Plain-text document sources:
------
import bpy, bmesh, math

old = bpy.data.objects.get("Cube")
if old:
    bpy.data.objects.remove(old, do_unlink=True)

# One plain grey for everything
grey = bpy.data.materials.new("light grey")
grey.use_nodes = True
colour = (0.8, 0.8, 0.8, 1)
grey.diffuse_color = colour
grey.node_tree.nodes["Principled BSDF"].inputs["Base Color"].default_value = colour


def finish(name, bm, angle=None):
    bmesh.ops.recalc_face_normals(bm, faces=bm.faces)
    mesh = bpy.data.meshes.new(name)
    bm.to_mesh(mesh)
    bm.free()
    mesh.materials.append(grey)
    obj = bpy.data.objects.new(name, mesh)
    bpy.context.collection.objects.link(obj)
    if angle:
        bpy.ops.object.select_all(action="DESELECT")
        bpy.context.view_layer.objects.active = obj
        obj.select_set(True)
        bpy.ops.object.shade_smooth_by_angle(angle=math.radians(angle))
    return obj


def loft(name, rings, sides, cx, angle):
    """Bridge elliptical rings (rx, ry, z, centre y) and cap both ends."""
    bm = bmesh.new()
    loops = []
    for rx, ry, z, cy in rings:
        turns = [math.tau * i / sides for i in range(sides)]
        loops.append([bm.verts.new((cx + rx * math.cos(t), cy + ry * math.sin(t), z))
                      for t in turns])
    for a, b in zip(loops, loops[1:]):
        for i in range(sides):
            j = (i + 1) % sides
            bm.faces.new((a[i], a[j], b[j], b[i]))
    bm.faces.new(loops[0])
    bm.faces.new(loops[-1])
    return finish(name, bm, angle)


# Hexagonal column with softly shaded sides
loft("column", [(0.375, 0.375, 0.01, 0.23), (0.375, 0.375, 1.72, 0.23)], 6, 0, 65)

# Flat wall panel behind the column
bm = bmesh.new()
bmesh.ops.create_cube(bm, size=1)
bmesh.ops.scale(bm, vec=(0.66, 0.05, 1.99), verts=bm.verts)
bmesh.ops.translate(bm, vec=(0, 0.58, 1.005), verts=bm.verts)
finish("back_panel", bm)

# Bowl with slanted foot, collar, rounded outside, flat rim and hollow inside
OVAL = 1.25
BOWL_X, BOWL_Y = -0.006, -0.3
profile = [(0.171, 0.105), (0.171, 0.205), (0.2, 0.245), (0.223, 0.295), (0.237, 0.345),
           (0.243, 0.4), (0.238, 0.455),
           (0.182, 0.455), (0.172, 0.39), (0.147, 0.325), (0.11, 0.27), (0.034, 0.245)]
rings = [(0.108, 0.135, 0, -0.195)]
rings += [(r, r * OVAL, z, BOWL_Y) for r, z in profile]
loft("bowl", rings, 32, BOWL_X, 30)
------
**Exercise prompt:** Among the lines of the data, find every one that holds "math" and copy it.

**Task result:**
import bpy, bmesh, math
        bpy.ops.object.shade_smooth_by_angle(angle=math.radians(angle))
        turns = [math.tau * i / sides for i in range(sides)]
        loops.append([bm.verts.new((cx + rx * math.cos(t), cy + ry * math.sin(t), z))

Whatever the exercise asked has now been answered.